Rating: 4 Stars ★★★★☆
Do you feel that you can trust your own brain?
In recent years, we’ve heard a lot about the extraordinary workings of our hundred-billion-celled brain: its amazing capacities to regulate all sensation, perception, thinking, and feeling; the power to shape all experience and define our identity. Indeed, the brain’s power is being confirmed every day in new studies and research. But there is a brain we don’t generally hear about, a brain we might not want to hear about…the “prima donna within.”
Until it fails us in some way, we rarely think about our brain. Except that it doesn’t necessarily have to be broken to deceive us and this is exactly the focus of this book. It takes a look at all the little biases of our brain and how they affect the way we perceive the world.
When we explain to ourselves and others why things have gone well or badly, we prefer explanations that cast us in the best possible light. Thus we are quick to assume that our successes are due to our own sterling qualities, while responsibility for failure can often be conveniently laid at the door of bad luck or damn fool others. This self-serving bias, as it is known, is all to easy to demonstrate in the psychology lab.

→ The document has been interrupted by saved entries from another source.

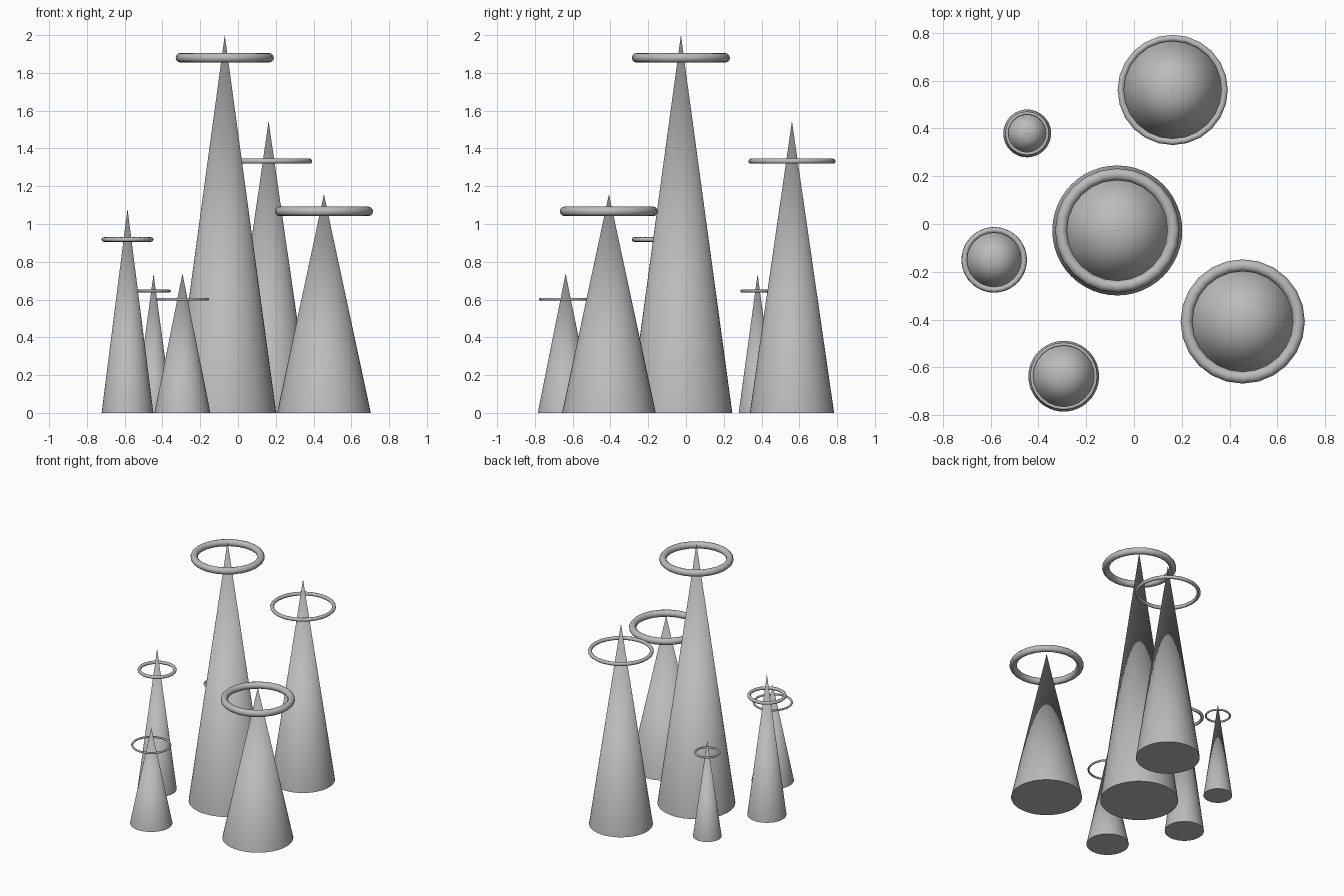
import bpy
import math

if "Cube" in bpy.data.objects:
    bpy.data.objects.remove(bpy.data.objects["Cube"])

stone = bpy.data.materials.new("grey_stone")
stone.diffuse_color = (0.5, 0.5, 0.5, 1)
stone.use_nodes = True
stone.node_tree.nodes["Principled BSDF"].inputs["Base Color"].default_value = stone.diffuse_color

# name: x, y, base radius, height, ring height, ring radius, ring thickness radius
SPIRES = {
    "main": (-0.07, -0.027, 0.272, 2.0, 1.88, 0.235, 0.025),
    "back": (0.162, 0.561, 0.223, 1.545, 1.333, 0.217, 0.0135),
    "right": (0.455, -0.408, 0.248, 1.158, 1.067, 0.235, 0.025),
    "left": (-0.585, -0.15, 0.137, 1.082, 0.918, 0.125, 0.012),
    "small_back": (-0.447, 0.379, 0.1, 0.736, 0.645, 0.085, 0.007),
    "small_front": (-0.294, -0.637, 0.148, 0.738, 0.602, 0.134, 0.007),
}


def finish(name, angle):
    ob = bpy.context.object
    ob.name = name
    ob.data.materials.append(stone)
    bpy.ops.object.shade_smooth_by_angle(angle=math.radians(angle))


for name, (x, y, r, h, ring_z, ring_r, tube_r) in SPIRES.items():
    # tapering spire, closed at the ground
    bpy.ops.mesh.primitive_cone_add(vertices=48, radius1=r, radius2=0, depth=h,
                                    location=(x, y, h / 2))
    finish(name + "_spire", 30)
    # level ring floating around the tip
    bpy.ops.mesh.primitive_torus_add(major_radius=ring_r, minor_radius=tube_r,
                                     major_segments=24, minor_segments=12,
                                     location=(x, y, ring_z))
    finish(name + "_ring", 40)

With this book, you won’t get a detailed description of the different parts of the brain and how they work. Instead, the focus is purely on the psychological effects and they are fascinating.
The book is narrated clearly and concisely, easy to follow along and understand and peppered with interesting stories and anecdotes.
Each chapter takes a different aspect into consideration, though the author does connect the chapters whenever necessary to form a more complete picture. It talks about how our brain is vain, making us out to be smarter and prettier than we are. It talks about how stereotypes affect the way we see the world, how stubbornness is wired into our brain and how emotion affects us. That and much, much more.
Gender ‘deviants’ are at risk of far worse treatment than merely being rejected as irrelevant. Dor instrance, women who venture outside the acceptably limits set by gender stereotypes invite backlash against themselves. Research suggests that there are very good reasons why a woman can’t ‘be more like a man’. In the psychology laboratory, women who do unusually well on a ‘masculine’ test have been shown to have their chance of winning a prize sabotaged by others.
A fascinating look at the workings of the brain.